Data supplied:
◆ ◆ ◆ ◆
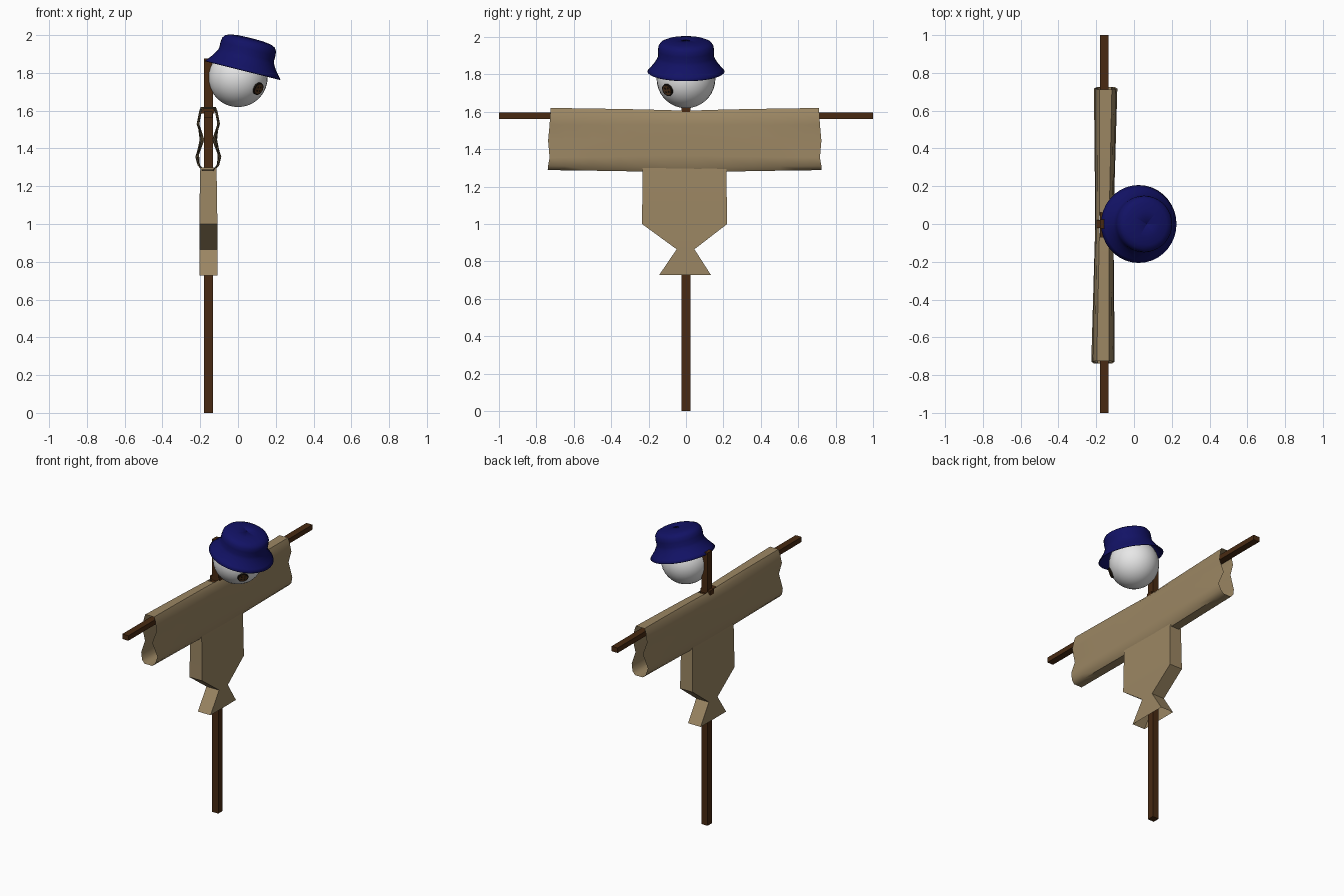
import bpy, bmesh, math
from mathutils import Vector, Matrix

if "Cube" in bpy.data.objects:
    bpy.data.objects.remove(bpy.data.objects["Cube"])


def material(name, rgb):
    m = bpy.data.materials.new(name)
    m.diffuse_color = (*rgb, 1)
    m.use_nodes = True
    m.node_tree.nodes["Principled BSDF"].inputs["Base Color"].default_value = m.diffuse_color
    return m


WOOD = material("dark_wood", (0.065, 0.023, 0.006))
CLOTH = material("tan_cloth", (0.33, 0.24, 0.125))
WHITE = material("white_sack", (0.8, 0.8, 0.8))
NAVY = material("navy_felt", (0.006, 0.006, 0.13))
BUTTON = material("button_brown", (0.10, 0.04, 0.012))
BLACK = material("button_black", (0.012, 0.008, 0.005))
POST_X = -0.157


def finish(name, bm, mat, angle=None):
    bmesh.ops.recalc_face_normals(bm, faces=bm.faces)
    mesh = bpy.data.meshes.new(name)
    bm.to_mesh(mesh)
    bm.free()
    ob = bpy.data.objects.new(name, mesh)
    bpy.context.collection.objects.link(ob)
    mesh.materials.append(mat)
    if angle:
        bpy.ops.object.select_all(action='DESELECT')
        bpy.context.view_layer.objects.active = ob
        ob.select_set(True)
        bpy.ops.object.shade_smooth_by_angle(angle=math.radians(angle))
    return ob


def box(name, lo, hi, mat):
    lo, hi = Vector(lo), Vector(hi)
    bm = bmesh.new()
    bmesh.ops.create_cube(bm, size=1, matrix=Matrix.Translation((lo + hi) / 2)
                          @ Matrix.Diagonal((*(hi - lo), 1)))
    return finish(name, bm, mat)


def loft(rings):
    """Bridge a list of closed point rings into an open tube."""
    bm = bmesh.new()
    rows = [[bm.verts.new(p) for p in r] for r in rings]
    n = len(rows[0])
    for a, b in zip(rows, rows[1:]):
        for i in range(n):
            j = (i + 1) % n
            bm.faces.new((a[i], a[j], b[j], b[i]))
    return bm


# Wooden cross
box("upright_post", (POST_X - 0.024, -0.024, 0), (POST_X + 0.024, 0.024, 1.875), WOOD)
box("crossbar", (POST_X - 0.023, -1, 1.561), (POST_X + 0.023, 1, 1.595), WOOD)
box("neck_joint", (-0.198, -0.022, 1.585), (-0.125, 0.022, 1.618), WOOD)

# Sleeves: one folded, open tube along the crossbar
# (half depth at middle, height at middle, half depth at cuff, height at cuff, cuff overhang)
section = [(0.025, 1.602, 0.033, 1.620, 0.0), (0.040, 1.585, 0.042, 1.595, 0.0),
           (0.047, 1.530, 0.055, 1.530, -0.004), (0.044, 1.450, 0.027, 1.445, -0.012),
           (0.048, 1.370, 0.062, 1.355, -0.004), (0.046, 1.300, 0.050, 1.310, 0.012),
           (0.030, 1.270, 0.030, 1.288, 0.014)]
stations = [-0.725, -0.64, -0.5, -0.35, -0.22, -0.07, 0.06, 0.21, 0.35, 0.5, 0.63, 0.712]
rings = []
for y in stations:
    f = min(1, abs(y) / 0.72)
    half = []
    for d0, z0, d1, z1, over in section:
        t = f if d1 >= d0 else f ** 4
        half.append((d0 + (d1 - d0) * t, z0 + (z1 - z0) * math.sqrt(f),
                     y + math.copysign(over * f ** 4, y)))
    drift = 0.007 * y / 0.72
    rings.append([(POST_X + drift + d, yy, z) for d, z, yy in half]
                 + [(POST_X + drift - d, yy, z) for d, z, yy in reversed(half)])
bm = loft(rings)
# Neck opening and the opening down into the body
holes = []
for face in bm.faces:
    c = face.calc_center_median()
    if abs(c.x - POST_X) < 0.012:
        if (c.z > 1.5 and abs(c.y) < 0.03) or (c.z < 1.4 and abs(c.y) < 0.2):
            holes.append(face)
bmesh.ops.delete(bm, geom=holes, context='FACES')
finish("shirt_sleeves", bm, CLOTH, 50)

# Shirt body, pinched at the waist and flared at the hem
outline = [(1.30, -0.232, 0.215, 0.042), (1.26, -0.232, 0.216, 0.044), (1.0, -0.235, 0.22, 0.048),
           (0.865, -0.050, 0.045, 0.048), (0.728, -0.143, 0.133, 0.048)]
bm = loft([[(POST_X - d, a, z), (POST_X + d, a, z), (POST_X + d, b, z), (POST_X - d, b, z)]
           for z, a, b, d in outline])
finish("shirt_body", bm, CLOTH, 30)

# Round head
HEAD = Vector((0, 0, 1.776))
bm = bmesh.new()
bmesh.ops.create_uvsphere(bm, u_segments=32, v_segments=18, radius=0.157,
                          matrix=Matrix.Translation(HEAD))
finish("head", bm, WHITE, 60)

# Button eye: dark rim, brown plate and four holes
look = Vector((0.107, -0.099, -0.060)).normalized()
turn = look.to_track_quat('Z', 'Y').to_matrix().to_4x4()


def disc(name, r, dist, depth, mat, offsets=((0, 0),), sides=20):
    bm = bmesh.new()
    for u, v in offsets:
        place = Matrix.Translation(HEAD) @ turn @ Matrix.Translation((u, v, dist))
        bmesh.ops.create_cone(bm, cap_ends=True, segments=sides, radius1=r, radius2=r,
                              depth=depth, matrix=place)
    return finish(name, bm, mat)


disc("button_rim", 0.034, 0.157, 0.009, BLACK)
disc("button_plate", 0.027, 0.1605, 0.005, BUTTON)
disc("button_holes", 0.006, 0.1615, 0.005, BLACK,
     [(u, v) for u in (-0.010, 0.010) for v in (-0.010, 0.010)], 10)

# Tilted bucket hat, a lathed profile
profile = [(0.206, 0.0), (0.190, 0.018), (0.170, 0.043), (0.155, 0.068), (0.149, 0.085),
           (0.150, 0.115), (0.147, 0.140), (0.135, 0.157), (0.112, 0.167), (0.07, 0.173),
           (0.001, 0.175)]
bm = loft([[(r * math.cos(k * math.tau / 36), r * math.sin(k * math.tau / 36), z)
            for k in range(36)] for r, z in profile])
bmesh.ops.remove_doubles(bm, verts=bm.verts, dist=0.0008)
bmesh.ops.transform(bm, verts=bm.verts, matrix=Matrix.Translation((0.025, 0, 1.815))
                    @ Matrix.Rotation(math.radians(14), 4, 'Y'))
hat = finish("bucket_hat", bm, NAVY, 60)
shell = hat.modifiers.new("felt_thickness", 'SOLIDIFY')
shell.thickness = 0.005
shell.offset = -1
◆ ◆ ◆ ◆
Problem requirements: An exact copy of the material above is required, free of any pictures.

Exercise result:
import bpy, bmesh, math
from mathutils import Vector, Matrix

if "Cube" in bpy.data.objects:
    bpy.data.objects.remove(bpy.data.objects["Cube"])


def material(name, rgb):
    m = bpy.data.materials.new(name)
    m.diffuse_color = (*rgb, 1)
    m.use_nodes = True
    m.node_tree.nodes["Principled BSDF"].inputs["Base Color"].default_value = m.diffuse_color
    return m


WOOD = material("dark_wood", (0.065, 0.023, 0.006))
CLOTH = material("tan_cloth", (0.33, 0.24, 0.125))
WHITE = material("white_sack", (0.8, 0.8, 0.8))
NAVY = material("navy_felt", (0.006, 0.006, 0.13))
BUTTON = material("button_brown", (0.10, 0.04, 0.012))
BLACK = material("button_black", (0.012, 0.008, 0.005))
POST_X = -0.157


def finish(name, bm, mat, angle=None):
    bmesh.ops.recalc_face_normals(bm, faces=bm.faces)
    mesh = bpy.data.meshes.new(name)
    bm.to_mesh(mesh)
    bm.free()
    ob = bpy.data.objects.new(name, mesh)
    bpy.context.collection.objects.link(ob)
    mesh.materials.append(mat)
    if angle:
        bpy.ops.object.select_all(action='DESELECT')
        bpy.context.view_layer.objects.active = ob
        ob.select_set(True)
        bpy.ops.object.shade_smooth_by_angle(angle=math.radians(angle))
    return ob


def box(name, lo, hi, mat):
    lo, hi = Vector(lo), Vector(hi)
    bm = bmesh.new()
    bmesh.ops.create_cube(bm, size=1, matrix=Matrix.Translation((lo + hi) / 2)
                          @ Matrix.Diagonal((*(hi - lo), 1)))
    return finish(name, bm, mat)


def loft(rings):
    """Bridge a list of closed point rings into an open tube."""
    bm = bmesh.new()
    rows = [[bm.verts.new(p) for p in r] for r in rings]
    n = len(rows[0])
    for a, b in zip(rows, rows[1:]):
        for i in range(n):
            j = (i + 1) % n
            bm.faces.new((a[i], a[j], b[j], b[i]))
    return bm


# Wooden cross
box("upright_post", (POST_X - 0.024, -0.024, 0), (POST_X + 0.024, 0.024, 1.875), WOOD)
box("crossbar", (POST_X - 0.023, -1, 1.561), (POST_X + 0.023, 1, 1.595), WOOD)
box("neck_joint", (-0.198, -0.022, 1.585), (-0.125, 0.022, 1.618), WOOD)

# Sleeves: one folded, open tube along the crossbar
# (half depth at middle, height at middle, half depth at cuff, height at cuff, cuff overhang)
section = [(0.025, 1.602, 0.033, 1.620, 0.0), (0.040, 1.585, 0.042, 1.595, 0.0),
           (0.047, 1.530, 0.055, 1.530, -0.004), (0.044, 1.450, 0.027, 1.445, -0.012),
           (0.048, 1.370, 0.062, 1.355, -0.004), (0.046, 1.300, 0.050, 1.310, 0.012),
           (0.030, 1.270, 0.030, 1.288, 0.014)]
stations = [-0.725, -0.64, -0.5, -0.35, -0.22, -0.07, 0.06, 0.21, 0.35, 0.5, 0.63, 0.712]
rings = []
for y in stations:
    f = min(1, abs(y) / 0.72)
    half = []
    for d0, z0, d1, z1, over in section:
        t = f if d1 >= d0 else f ** 4
        half.append((d0 + (d1 - d0) * t, z0 + (z1 - z0) * math.sqrt(f),
                     y + math.copysign(over * f ** 4, y)))
    drift = 0.007 * y / 0.72
    rings.append([(POST_X + drift + d, yy, z) for d, z, yy in half]
                 + [(POST_X + drift - d, yy, z) for d, z, yy in reversed(half)])
bm = loft(rings)
# Neck opening and the opening down into the body
holes = []
for face in bm.faces:
    c = face.calc_center_median()
    if abs(c.x - POST_X) < 0.012:
        if (c.z > 1.5 and abs(c.y) < 0.03) or (c.z < 1.4 and abs(c.y) < 0.2):
            holes.append(face)
bmesh.ops.delete(bm, geom=holes, context='FACES')
finish("shirt_sleeves", bm, CLOTH, 50)

# Shirt body, pinched at the waist and flared at the hem
outline = [(1.30, -0.232, 0.215, 0.042), (1.26, -0.232, 0.216, 0.044), (1.0, -0.235, 0.22, 0.048),
           (0.865, -0.050, 0.045, 0.048), (0.728, -0.143, 0.133, 0.048)]
bm = loft([[(POST_X - d, a, z), (POST_X + d, a, z), (POST_X + d, b, z), (POST_X - d, b, z)]
           for z, a, b, d in outline])
finish("shirt_body", bm, CLOTH, 30)

# Round head
HEAD = Vector((0, 0, 1.776))
bm = bmesh.new()
bmesh.ops.create_uvsphere(bm, u_segments=32, v_segments=18, radius=0.157,
                          matrix=Matrix.Translation(HEAD))
finish("head", bm, WHITE, 60)

# Button eye: dark rim, brown plate and four holes
look = Vector((0.107, -0.099, -0.060)).normalized()
turn = look.to_track_quat('Z', 'Y').to_matrix().to_4x4()


def disc(name, r, dist, depth, mat, offsets=((0, 0),), sides=20):
    bm = bmesh.new()
    for u, v in offsets:
        place = Matrix.Translation(HEAD) @ turn @ Matrix.Translation((u, v, dist))
        bmesh.ops.create_cone(bm, cap_ends=True, segments=sides, radius1=r, radius2=r,
                              depth=depth, matrix=place)
    return finish(name, bm, mat)


disc("button_rim", 0.034, 0.157, 0.009, BLACK)
disc("button_plate", 0.027, 0.1605, 0.005, BUTTON)
disc("button_holes", 0.006, 0.1615, 0.005, BLACK,
     [(u, v) for u in (-0.010, 0.010) for v in (-0.010, 0.010)], 10)

# Tilted bucket hat, a lathed profile
profile = [(0.206, 0.0), (0.190, 0.018), (0.170, 0.043), (0.155, 0.068), (0.149, 0.085),
           (0.150, 0.115), (0.147, 0.140), (0.135, 0.157), (0.112, 0.167), (0.07, 0.173),
           (0.001, 0.175)]
bm = loft([[(r * math.cos(k * math.tau / 36), r * math.sin(k * math.tau / 36), z)
            for k in range(36)] for r, z in profile])
bmesh.ops.remove_doubles(bm, verts=bm.verts, dist=0.0008)
bmesh.ops.transform(bm, verts=bm.verts, matrix=Matrix.Translation((0.025, 0, 1.815))
                    @ Matrix.Rotation(math.radians(14), 4, 'Y'))
hat = finish("bucket_hat", bm, NAVY, 60)
shell = hat.modifiers.new("felt_thickness", 'SOLIDIFY')
shell.thickness = 0.005
shell.offset = -1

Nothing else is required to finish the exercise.